### [WORK ORDER]
Report, as a single figure, how many lines in the records below include "path".

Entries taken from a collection
══════════════════════════════
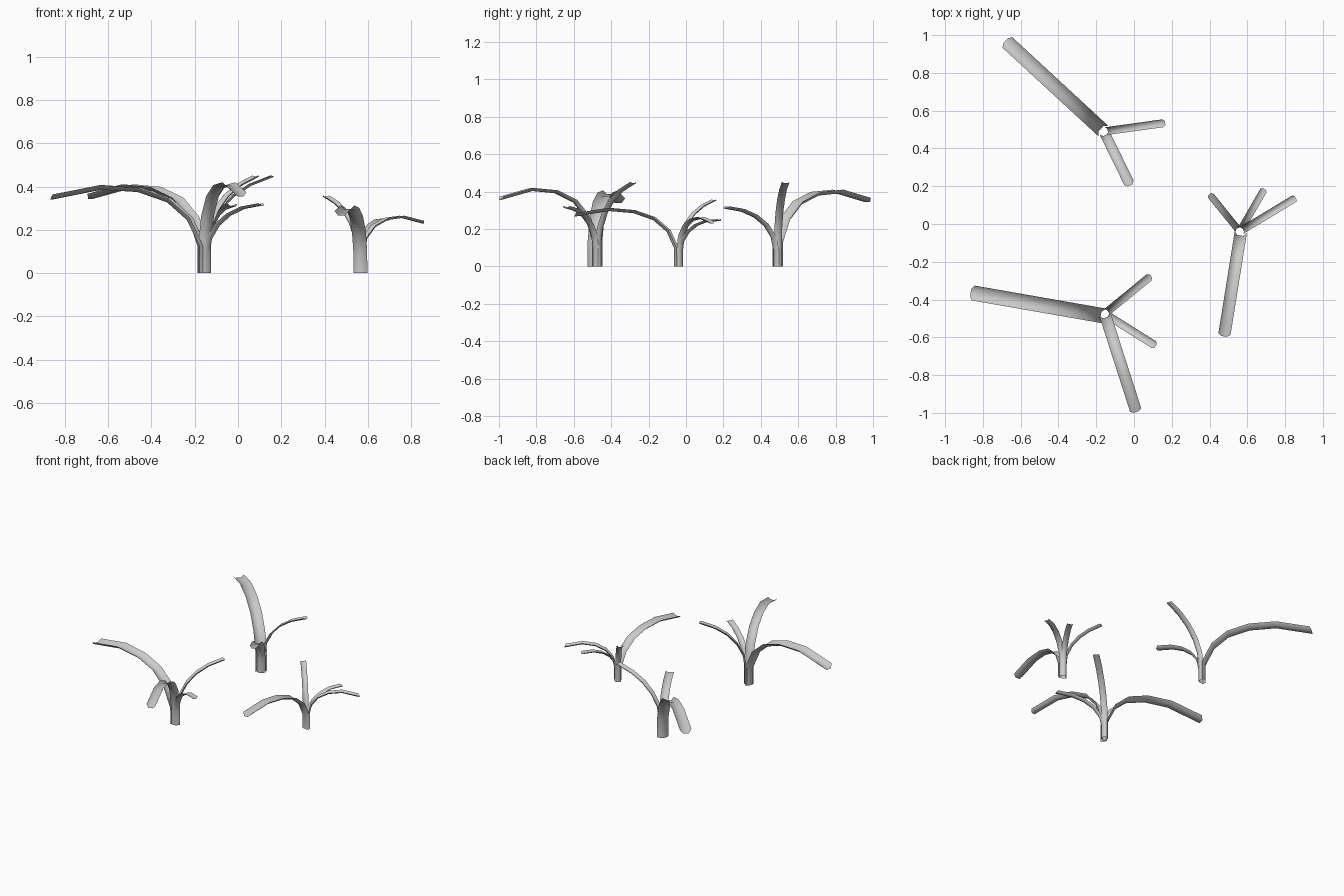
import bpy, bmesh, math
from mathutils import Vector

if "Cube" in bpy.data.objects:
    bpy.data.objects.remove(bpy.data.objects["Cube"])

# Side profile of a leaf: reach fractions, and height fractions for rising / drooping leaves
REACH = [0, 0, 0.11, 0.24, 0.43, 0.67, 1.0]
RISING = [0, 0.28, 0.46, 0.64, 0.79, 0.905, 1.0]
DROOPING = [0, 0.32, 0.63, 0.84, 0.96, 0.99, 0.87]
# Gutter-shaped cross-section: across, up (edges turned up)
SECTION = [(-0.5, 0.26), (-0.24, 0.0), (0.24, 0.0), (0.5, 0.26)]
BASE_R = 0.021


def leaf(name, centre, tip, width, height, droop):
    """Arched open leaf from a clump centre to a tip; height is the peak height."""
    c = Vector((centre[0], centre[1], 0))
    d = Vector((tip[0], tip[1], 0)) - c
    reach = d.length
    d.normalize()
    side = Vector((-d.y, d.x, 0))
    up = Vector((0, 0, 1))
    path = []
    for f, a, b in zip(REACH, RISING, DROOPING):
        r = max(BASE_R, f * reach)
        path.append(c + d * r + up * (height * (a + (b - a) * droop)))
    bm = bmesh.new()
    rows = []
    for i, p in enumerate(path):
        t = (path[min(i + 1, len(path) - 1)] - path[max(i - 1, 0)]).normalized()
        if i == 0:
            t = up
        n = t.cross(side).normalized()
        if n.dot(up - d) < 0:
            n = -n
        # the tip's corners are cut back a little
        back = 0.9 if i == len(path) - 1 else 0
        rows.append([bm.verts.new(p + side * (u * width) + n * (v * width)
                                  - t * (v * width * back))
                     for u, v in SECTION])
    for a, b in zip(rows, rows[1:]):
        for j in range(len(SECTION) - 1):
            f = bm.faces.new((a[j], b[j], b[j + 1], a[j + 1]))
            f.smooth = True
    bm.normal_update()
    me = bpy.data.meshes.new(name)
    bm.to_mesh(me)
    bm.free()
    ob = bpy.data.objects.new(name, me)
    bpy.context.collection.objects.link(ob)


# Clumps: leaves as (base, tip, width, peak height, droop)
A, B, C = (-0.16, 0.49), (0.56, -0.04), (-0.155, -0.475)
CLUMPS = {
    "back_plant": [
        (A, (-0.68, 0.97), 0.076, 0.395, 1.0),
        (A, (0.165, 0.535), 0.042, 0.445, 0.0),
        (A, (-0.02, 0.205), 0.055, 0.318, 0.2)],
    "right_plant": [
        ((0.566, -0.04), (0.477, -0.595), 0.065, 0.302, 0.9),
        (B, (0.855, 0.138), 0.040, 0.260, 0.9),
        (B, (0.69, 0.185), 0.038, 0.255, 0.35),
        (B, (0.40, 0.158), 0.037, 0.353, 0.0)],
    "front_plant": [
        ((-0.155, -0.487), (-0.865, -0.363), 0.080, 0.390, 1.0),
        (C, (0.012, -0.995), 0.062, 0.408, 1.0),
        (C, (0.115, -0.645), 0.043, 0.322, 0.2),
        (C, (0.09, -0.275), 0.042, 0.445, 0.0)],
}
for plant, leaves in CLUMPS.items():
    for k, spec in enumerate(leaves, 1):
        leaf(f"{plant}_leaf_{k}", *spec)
══════════════════════════════
### [EXERCISE ANSWER]
5